Does recycling feel less complicated than it used to? For many US residents, long gone are the days of separating paper, glass, and aluminum. Nowadays, a quick rinse of your takeout container and it’s tossed into your recycling bin atop last week’s newsprint ads and Amazon Prime boxes. This is called single-stream recycling.
The US has largely switched from separating recyclables to single-stream over the past decade, from 22% single-stream in 2005 to 73% in 2014. And why wouldn’t we? Single-stream recycling is easier and cheaper for both residents and cities. It also increases the number of people who recycle and the overall volume of collected material. But is it better for the environment?
The goal of recycling is to reduce landfill waste. The switch to single-stream recycling occurred without us knowing if it successfully diverts more waste from landfills or if collecting everything together causes cross-contamination.
Nurcin Celik and colleagues looked at single-stream recycling in Florida to see what actually happens after collection. They found that 70% of the cardboard and nearly all of the newsprint material was contaminated beyond acceptable standards for recycling, most often ruined by liquid residue, plastic bags, and broken glass. The statewide contamination rate for all materials collected through single-stream recycling in Florida is around 27% compared to only 18% for dual-stream recycling, through which the separate bins prevent cross-contamination.
When a batch of collected material contains a contaminated item, it is difficult to remove; the entirety is sent to a landfill. Across the US, 25% of recyclables end up in landfills. For plastic, that number is over 90%.
The US needs to both dramatically reduce its waste and enhance its domestic recycling infrastructure so we can keep up with all that we dispose of.
Landfills are awful for our health. The toxic waste can contaminate nearby drinking water and contribute to poor air quality. Exposed residents are at increased risk for respiratory disease, certain cancers, and birth defects. Decomposing landfill waste also contributes to carbon emissions, the driving force in climate change. Carbon emissions from landfills account for almost 20% of all emissions in the US, the third largest contributing factor after natural gas and methane from livestock.

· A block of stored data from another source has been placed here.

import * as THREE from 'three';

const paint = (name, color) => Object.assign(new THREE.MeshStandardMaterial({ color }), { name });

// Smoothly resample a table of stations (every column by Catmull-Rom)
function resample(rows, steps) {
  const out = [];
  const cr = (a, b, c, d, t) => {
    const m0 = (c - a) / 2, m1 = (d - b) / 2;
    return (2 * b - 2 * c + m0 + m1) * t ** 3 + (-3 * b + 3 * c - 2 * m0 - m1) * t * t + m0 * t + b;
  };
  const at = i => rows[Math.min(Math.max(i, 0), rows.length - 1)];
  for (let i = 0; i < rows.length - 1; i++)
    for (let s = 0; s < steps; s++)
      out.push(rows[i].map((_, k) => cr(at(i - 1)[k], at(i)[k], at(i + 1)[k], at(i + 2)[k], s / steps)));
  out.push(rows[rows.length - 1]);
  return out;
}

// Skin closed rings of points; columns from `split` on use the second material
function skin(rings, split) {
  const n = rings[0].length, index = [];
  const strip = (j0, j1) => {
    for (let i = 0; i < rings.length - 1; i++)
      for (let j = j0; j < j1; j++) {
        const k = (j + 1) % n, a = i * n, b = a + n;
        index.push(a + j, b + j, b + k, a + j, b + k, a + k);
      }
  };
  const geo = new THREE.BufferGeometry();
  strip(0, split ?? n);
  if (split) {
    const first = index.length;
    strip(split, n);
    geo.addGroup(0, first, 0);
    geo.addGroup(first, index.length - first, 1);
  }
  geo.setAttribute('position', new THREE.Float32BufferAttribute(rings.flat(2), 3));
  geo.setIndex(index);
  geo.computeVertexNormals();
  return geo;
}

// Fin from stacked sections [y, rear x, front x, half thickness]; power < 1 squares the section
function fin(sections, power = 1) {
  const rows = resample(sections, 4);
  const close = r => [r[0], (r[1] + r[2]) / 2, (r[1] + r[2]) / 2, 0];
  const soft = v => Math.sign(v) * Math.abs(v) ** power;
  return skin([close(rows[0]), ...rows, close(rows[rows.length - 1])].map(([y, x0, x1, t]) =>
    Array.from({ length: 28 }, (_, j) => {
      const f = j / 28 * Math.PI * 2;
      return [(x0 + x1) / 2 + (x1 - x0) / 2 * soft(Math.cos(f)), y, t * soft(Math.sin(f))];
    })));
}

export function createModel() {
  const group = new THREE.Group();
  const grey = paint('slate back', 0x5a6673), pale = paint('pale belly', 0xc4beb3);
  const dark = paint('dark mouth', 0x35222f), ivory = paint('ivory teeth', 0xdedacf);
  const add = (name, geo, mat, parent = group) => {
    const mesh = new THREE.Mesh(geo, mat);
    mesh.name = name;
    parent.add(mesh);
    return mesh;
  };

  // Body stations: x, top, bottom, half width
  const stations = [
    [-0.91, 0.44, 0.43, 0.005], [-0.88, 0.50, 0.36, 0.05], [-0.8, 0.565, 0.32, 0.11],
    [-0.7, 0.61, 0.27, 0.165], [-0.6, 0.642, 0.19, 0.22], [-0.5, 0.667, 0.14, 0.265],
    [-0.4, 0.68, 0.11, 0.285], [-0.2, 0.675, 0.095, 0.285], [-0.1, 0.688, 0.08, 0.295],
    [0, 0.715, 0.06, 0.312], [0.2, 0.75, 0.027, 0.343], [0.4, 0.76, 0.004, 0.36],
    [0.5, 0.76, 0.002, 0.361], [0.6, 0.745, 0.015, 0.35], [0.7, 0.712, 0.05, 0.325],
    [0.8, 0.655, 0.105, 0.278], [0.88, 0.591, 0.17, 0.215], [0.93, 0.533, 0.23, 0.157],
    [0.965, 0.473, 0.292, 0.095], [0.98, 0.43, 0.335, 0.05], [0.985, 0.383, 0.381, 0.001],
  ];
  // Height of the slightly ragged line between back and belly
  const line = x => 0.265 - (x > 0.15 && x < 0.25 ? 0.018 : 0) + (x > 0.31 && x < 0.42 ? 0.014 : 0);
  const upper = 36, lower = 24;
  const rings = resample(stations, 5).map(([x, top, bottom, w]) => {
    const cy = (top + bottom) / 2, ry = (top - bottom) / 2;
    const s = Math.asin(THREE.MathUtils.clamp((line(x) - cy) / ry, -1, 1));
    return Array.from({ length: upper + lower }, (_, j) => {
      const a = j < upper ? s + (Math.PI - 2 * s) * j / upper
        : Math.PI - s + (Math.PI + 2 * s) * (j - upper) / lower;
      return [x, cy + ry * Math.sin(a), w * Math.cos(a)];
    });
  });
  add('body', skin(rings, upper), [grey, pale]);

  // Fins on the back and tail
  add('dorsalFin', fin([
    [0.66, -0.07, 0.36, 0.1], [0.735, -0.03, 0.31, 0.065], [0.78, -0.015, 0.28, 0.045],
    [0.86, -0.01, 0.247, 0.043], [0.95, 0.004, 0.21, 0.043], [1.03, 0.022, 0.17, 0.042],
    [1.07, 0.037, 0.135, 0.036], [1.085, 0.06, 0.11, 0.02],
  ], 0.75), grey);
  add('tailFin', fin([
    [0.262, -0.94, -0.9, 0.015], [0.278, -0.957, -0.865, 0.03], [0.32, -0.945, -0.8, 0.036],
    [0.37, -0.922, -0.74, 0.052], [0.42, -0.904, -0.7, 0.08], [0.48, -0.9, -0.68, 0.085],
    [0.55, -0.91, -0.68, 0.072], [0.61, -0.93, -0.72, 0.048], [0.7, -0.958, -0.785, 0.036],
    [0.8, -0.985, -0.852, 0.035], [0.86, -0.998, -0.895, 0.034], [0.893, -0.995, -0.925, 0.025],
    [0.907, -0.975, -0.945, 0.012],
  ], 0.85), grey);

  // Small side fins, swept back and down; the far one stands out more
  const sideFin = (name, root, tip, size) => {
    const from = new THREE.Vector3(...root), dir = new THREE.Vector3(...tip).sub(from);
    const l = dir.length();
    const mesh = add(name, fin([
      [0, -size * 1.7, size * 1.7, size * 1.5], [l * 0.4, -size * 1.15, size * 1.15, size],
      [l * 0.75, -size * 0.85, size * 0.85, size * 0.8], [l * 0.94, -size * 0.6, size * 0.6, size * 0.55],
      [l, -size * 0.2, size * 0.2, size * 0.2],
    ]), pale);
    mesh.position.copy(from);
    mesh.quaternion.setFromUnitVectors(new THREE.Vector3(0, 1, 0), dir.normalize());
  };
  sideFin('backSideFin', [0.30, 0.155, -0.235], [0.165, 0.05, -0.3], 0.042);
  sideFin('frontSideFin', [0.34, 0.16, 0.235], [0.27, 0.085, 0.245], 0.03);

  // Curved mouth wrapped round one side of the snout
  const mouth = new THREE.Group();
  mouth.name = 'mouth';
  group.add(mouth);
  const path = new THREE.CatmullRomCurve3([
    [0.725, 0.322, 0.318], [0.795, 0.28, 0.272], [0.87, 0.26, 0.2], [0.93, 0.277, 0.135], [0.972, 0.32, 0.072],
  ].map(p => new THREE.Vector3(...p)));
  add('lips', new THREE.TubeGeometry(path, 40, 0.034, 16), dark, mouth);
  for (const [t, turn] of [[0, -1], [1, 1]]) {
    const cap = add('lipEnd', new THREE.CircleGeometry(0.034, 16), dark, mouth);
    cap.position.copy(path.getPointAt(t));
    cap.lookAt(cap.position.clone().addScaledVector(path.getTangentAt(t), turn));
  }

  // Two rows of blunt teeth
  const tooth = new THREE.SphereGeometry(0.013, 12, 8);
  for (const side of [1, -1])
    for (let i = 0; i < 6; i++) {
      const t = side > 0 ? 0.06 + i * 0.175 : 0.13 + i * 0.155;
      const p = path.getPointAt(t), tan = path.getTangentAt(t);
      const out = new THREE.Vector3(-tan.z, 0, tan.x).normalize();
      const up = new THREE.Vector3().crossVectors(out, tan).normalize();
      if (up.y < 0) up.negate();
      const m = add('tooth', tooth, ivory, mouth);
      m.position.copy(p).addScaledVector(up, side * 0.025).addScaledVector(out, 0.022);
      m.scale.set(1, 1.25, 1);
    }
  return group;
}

Single-stream recycling is also more likely to bring in unwelcome material capable of damaging waste management machinery. Bits of glass and other unrecyclable material can get caught and break the equipment, slowing or stopping the recycling process, resulting in delays and costly repairs.
Our recycling crisis is about to drastically worsen. The US has always lacked the infrastructure to deal with its own waste compared to other countries, sending around 40% of our collected recyclables to China for the past several decades. Then, in 2013, China began cracking down on the importation of contaminated recyclables. China’s initiative, called Operation Green Fence, enforced its strictest regulation yet in 2018. Much more of our recycled material will now be rejected and sent to landfills here in the US. We are increasing our contamination rate by converting to single-stream recycling while simultaneously facing stricter international regulations, creating a recipe for disaster.
The US needs to both dramatically reduce its waste and enhance its domestic recycling infrastructure so we can keep up with all that we dispose of. We can reduce waste by enacting policies that ban material tough to recycle and improve our ability to handle waste through increased government investment in the recycling industry.
The high contamination rates of single-stream recycling have convinced some Florida cities to switch back to separate bins. If single-stream recycling is to remain an option, we need better recycler education and container labeling to prevent cross-contamination. For now, you can do your part by not flattening aluminum cans, cleaning off all food residue, removing all foil and plastic bags, and ensuring there is no broken glass in your single blue bin.